Why are fossilized trees discovered spanning across multiple rock layers?
A polystrate fossil cuts across many geological layers. Poly means “many” and stratum means “layer”, hence “many layers”. The eroding cliffs of Joggins, Nova Scotia are famous for their abundance of polystrate or fossilized trees that cut through many layers. The evolutionists’ explanation for a tree to be polystrate is that a tree was slowly covered with sediment over millions of years. But does this explanation really make sense? Wouldn’t the tree rot away during all that time?
Polystrate fossils are found on a worldwide scale. Specimen Ridge in Yellowstone has numerous fossilized trees cutting through many rock layers. Ginkgo Petrified Forest State Park in Washington has multiple examples of trees that are also polystrate. In Lompoc, California, an upright whale fossil cuts up through many layers.
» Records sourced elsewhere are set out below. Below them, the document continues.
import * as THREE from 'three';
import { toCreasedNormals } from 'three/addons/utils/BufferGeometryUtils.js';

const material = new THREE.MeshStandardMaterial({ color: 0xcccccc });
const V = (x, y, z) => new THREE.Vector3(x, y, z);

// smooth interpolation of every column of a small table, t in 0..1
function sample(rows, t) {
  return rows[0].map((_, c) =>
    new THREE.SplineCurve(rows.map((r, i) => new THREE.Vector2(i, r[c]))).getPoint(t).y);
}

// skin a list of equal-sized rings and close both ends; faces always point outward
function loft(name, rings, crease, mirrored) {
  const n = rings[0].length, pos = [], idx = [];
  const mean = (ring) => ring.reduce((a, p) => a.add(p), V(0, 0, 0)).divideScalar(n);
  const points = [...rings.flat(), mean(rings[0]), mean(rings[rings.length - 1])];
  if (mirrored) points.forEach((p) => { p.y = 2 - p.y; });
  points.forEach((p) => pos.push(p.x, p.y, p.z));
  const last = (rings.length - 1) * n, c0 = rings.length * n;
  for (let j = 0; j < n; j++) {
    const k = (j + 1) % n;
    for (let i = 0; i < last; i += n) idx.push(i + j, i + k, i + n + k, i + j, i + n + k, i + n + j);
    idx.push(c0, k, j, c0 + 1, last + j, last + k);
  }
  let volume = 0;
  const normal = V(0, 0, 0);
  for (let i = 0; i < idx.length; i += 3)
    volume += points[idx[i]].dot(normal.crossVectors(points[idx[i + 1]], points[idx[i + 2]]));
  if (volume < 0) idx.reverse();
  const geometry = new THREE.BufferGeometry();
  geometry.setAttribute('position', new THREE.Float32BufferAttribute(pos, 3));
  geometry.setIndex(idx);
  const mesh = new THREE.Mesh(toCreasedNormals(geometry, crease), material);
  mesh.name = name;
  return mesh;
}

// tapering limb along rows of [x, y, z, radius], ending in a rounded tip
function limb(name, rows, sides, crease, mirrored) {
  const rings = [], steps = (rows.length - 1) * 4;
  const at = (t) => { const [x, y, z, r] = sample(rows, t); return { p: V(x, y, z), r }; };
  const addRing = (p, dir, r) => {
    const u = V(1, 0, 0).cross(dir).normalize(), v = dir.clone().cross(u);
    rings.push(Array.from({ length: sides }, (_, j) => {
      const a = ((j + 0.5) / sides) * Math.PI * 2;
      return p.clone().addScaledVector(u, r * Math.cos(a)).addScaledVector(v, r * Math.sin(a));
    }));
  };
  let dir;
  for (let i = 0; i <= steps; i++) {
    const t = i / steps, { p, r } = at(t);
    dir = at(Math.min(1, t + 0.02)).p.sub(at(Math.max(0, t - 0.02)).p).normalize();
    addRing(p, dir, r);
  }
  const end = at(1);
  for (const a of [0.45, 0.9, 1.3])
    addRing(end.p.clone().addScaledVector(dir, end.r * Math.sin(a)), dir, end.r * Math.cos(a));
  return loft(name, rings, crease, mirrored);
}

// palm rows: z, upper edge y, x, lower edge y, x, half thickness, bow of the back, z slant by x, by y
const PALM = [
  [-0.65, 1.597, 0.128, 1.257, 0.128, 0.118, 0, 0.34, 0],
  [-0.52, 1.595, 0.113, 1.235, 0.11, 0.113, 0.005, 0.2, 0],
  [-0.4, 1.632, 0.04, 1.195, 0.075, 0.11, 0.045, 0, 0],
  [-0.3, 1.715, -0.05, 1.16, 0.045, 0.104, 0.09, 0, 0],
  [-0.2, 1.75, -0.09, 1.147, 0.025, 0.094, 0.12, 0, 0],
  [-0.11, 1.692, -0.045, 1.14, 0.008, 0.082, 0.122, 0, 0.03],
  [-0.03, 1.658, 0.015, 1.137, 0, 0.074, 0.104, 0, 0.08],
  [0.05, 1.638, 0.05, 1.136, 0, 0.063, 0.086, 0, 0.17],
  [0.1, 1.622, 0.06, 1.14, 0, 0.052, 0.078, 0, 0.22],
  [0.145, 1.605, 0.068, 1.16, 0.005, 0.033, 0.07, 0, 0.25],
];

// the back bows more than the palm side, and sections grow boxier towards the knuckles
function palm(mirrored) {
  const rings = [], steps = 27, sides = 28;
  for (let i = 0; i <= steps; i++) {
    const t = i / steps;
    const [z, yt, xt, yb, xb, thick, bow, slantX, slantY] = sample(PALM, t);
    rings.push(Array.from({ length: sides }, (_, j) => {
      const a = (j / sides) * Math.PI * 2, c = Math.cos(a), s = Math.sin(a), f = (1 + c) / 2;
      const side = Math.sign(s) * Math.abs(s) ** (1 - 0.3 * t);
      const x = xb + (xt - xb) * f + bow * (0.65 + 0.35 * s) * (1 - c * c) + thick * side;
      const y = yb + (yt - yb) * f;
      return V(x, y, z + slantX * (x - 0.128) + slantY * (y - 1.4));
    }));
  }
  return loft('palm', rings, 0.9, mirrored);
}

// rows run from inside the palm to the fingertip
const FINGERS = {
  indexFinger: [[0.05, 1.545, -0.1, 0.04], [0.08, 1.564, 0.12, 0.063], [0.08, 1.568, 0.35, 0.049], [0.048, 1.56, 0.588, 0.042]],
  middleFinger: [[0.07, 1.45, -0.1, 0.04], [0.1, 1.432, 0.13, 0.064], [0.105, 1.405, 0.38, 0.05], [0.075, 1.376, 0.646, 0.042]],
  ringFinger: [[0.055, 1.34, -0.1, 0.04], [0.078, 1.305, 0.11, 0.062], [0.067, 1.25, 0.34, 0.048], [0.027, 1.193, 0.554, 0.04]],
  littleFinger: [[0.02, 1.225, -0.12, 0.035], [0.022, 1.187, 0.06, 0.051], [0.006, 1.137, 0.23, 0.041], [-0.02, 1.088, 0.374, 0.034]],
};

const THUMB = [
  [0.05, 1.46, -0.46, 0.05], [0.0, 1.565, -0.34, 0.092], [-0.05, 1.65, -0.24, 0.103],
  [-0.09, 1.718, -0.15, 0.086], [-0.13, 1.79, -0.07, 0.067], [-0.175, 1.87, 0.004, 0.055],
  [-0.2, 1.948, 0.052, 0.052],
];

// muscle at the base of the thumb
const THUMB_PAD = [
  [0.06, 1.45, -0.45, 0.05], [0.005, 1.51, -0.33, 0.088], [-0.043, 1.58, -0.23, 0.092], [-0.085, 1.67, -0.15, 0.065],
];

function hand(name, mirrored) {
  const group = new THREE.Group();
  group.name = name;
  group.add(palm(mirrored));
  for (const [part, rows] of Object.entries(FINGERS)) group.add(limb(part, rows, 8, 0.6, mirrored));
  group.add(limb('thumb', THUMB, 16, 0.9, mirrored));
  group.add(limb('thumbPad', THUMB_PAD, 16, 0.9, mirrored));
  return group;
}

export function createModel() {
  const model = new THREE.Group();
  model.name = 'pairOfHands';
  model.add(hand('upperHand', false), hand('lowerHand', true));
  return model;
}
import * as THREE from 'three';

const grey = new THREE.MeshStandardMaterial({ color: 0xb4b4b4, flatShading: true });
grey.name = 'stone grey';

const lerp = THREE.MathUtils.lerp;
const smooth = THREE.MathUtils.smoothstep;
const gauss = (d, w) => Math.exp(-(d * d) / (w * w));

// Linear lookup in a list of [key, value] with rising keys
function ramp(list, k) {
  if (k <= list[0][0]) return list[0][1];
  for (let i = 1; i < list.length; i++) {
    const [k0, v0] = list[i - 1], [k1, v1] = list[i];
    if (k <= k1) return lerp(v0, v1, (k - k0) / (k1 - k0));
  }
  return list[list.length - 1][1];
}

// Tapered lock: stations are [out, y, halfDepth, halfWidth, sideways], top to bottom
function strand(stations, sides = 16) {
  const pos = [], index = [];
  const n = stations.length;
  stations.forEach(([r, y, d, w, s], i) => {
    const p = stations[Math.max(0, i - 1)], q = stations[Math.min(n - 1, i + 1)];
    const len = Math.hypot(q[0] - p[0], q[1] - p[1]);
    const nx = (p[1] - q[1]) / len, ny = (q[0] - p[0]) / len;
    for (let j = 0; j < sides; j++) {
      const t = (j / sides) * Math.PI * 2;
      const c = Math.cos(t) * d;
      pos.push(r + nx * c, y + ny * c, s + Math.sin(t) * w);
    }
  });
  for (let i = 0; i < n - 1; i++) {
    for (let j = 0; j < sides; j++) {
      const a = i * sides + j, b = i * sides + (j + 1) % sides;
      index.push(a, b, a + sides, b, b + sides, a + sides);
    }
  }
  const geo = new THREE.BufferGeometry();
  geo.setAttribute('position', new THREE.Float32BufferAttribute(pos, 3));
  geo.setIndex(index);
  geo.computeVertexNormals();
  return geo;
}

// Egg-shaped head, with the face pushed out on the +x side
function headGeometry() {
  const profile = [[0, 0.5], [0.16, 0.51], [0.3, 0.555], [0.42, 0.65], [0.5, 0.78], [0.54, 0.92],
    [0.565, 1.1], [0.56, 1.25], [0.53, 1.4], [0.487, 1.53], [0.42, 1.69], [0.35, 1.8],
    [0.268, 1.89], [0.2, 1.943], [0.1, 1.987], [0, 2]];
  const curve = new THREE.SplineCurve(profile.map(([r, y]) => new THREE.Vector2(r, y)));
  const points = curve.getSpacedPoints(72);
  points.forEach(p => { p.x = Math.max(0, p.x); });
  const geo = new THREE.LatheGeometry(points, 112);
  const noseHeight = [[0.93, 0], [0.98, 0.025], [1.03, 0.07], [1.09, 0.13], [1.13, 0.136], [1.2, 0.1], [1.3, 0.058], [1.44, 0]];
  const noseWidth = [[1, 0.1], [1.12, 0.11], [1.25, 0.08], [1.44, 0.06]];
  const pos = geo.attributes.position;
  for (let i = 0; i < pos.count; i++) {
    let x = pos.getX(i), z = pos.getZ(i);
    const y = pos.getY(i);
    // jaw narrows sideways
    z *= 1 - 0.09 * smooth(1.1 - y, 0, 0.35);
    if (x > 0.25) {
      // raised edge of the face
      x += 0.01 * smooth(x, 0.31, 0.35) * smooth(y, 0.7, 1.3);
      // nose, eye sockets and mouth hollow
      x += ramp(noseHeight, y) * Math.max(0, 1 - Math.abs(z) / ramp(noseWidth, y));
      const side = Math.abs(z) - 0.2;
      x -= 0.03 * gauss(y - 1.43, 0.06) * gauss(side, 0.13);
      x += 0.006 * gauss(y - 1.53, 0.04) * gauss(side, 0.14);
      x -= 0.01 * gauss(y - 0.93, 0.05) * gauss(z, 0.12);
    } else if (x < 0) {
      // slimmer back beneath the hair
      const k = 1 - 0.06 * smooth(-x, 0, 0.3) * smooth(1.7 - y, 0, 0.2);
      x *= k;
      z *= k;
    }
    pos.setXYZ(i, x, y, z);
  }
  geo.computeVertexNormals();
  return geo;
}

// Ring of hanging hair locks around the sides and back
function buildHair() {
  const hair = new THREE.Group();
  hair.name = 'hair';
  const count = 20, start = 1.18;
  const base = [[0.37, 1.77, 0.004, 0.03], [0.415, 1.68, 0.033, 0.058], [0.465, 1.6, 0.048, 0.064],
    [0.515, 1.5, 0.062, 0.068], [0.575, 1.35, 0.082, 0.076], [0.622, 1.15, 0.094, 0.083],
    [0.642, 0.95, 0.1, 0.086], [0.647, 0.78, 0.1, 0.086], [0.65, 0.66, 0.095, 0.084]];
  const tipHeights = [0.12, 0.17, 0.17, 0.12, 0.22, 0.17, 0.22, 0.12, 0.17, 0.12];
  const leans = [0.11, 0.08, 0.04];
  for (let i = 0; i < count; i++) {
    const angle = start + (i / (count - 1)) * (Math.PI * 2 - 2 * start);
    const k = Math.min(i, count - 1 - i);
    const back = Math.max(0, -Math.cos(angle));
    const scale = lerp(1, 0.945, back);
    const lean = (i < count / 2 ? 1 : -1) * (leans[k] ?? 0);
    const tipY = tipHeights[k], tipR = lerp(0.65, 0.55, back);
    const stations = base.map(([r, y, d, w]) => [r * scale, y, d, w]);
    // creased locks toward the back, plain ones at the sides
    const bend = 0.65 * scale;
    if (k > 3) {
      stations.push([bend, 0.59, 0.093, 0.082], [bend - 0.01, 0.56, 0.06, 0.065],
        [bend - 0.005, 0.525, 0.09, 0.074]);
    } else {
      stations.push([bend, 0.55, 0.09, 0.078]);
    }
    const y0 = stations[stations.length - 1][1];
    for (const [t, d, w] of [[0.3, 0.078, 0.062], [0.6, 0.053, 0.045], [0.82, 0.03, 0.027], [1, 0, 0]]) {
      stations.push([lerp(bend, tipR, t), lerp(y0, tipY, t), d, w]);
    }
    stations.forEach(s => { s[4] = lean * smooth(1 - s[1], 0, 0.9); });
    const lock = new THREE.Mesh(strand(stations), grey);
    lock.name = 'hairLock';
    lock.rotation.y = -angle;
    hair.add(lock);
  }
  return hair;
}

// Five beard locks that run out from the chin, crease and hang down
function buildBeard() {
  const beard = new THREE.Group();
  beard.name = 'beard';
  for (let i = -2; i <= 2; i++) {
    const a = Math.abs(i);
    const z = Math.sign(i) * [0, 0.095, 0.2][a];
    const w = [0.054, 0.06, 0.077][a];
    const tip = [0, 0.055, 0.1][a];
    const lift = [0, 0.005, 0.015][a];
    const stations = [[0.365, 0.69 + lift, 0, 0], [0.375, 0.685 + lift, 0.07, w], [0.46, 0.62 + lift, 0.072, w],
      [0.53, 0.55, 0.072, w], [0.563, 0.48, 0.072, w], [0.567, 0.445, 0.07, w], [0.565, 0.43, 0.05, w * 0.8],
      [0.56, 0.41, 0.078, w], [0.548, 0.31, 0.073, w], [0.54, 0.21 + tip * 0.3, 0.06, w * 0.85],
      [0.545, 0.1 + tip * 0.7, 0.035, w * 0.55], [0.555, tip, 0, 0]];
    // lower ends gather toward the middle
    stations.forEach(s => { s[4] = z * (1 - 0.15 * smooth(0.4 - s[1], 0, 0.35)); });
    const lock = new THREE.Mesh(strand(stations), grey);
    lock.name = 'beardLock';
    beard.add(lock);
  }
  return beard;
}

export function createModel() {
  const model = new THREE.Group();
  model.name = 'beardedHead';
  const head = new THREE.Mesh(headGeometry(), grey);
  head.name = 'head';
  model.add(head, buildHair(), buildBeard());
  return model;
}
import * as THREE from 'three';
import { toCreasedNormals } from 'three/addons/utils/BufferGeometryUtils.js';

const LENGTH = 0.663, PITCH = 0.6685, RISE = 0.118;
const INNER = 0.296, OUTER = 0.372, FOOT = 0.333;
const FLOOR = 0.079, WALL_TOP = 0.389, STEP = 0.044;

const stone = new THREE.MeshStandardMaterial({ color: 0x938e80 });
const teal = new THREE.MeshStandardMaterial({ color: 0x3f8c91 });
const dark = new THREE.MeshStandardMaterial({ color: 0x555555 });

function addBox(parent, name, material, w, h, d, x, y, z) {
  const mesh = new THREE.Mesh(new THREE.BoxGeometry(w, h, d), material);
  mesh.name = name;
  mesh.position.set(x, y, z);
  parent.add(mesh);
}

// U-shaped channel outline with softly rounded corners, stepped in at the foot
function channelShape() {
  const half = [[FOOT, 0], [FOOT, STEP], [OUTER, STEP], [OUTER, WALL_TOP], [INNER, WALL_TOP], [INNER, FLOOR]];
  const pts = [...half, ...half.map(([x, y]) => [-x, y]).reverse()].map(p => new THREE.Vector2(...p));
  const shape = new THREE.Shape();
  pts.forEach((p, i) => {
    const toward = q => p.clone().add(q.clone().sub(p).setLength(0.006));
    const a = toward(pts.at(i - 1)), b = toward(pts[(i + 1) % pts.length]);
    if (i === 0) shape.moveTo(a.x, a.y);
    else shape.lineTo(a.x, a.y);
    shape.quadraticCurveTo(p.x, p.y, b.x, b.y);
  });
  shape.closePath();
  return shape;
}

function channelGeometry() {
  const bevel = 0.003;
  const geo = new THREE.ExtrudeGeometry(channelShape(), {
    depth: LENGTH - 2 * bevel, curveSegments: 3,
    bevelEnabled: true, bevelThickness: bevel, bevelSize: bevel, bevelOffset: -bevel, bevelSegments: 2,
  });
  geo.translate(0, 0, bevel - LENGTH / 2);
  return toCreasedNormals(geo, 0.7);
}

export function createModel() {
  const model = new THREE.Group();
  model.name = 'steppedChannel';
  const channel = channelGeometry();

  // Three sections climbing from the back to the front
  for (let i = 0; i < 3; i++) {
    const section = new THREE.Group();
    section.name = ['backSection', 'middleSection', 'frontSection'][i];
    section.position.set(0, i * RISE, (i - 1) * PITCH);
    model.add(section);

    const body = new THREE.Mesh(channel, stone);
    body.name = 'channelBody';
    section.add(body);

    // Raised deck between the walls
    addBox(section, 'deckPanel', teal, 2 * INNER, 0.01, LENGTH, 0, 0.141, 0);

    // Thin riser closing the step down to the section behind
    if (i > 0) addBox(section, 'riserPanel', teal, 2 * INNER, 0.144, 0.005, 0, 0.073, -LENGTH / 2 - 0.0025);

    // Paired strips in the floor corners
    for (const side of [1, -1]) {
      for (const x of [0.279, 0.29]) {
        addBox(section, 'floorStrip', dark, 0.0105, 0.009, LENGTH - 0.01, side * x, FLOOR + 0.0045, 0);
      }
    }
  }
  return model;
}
Wouldn’t the whale have rotted if it had taken millions of years to be covered? In Peru, 346 well preserved whales and other animals have been uncovered. These whales were also polystrate. Coal mines frequently contain polystrate trees.
The one-year Genesis Flood perfectly explains such geological observations. Fossilized trees and whales are found penetrating through multiple layers of sediment because these layers were formed rapidly, not slowly over millions of years. Polystrate fossils point to rapid burial and the reality of Noah’s flood. The science of paleontology is filled with dead creatures whose orientations in the rock layers testify to this flood event. God has left us a world filled with polystrate fossils as evidence for a worldwide Flood.
(Source: Inspired Evidence – Michael Oard, Polystrate Fossils Require Rapid Deposition, Creation Research Quarterly March 2007)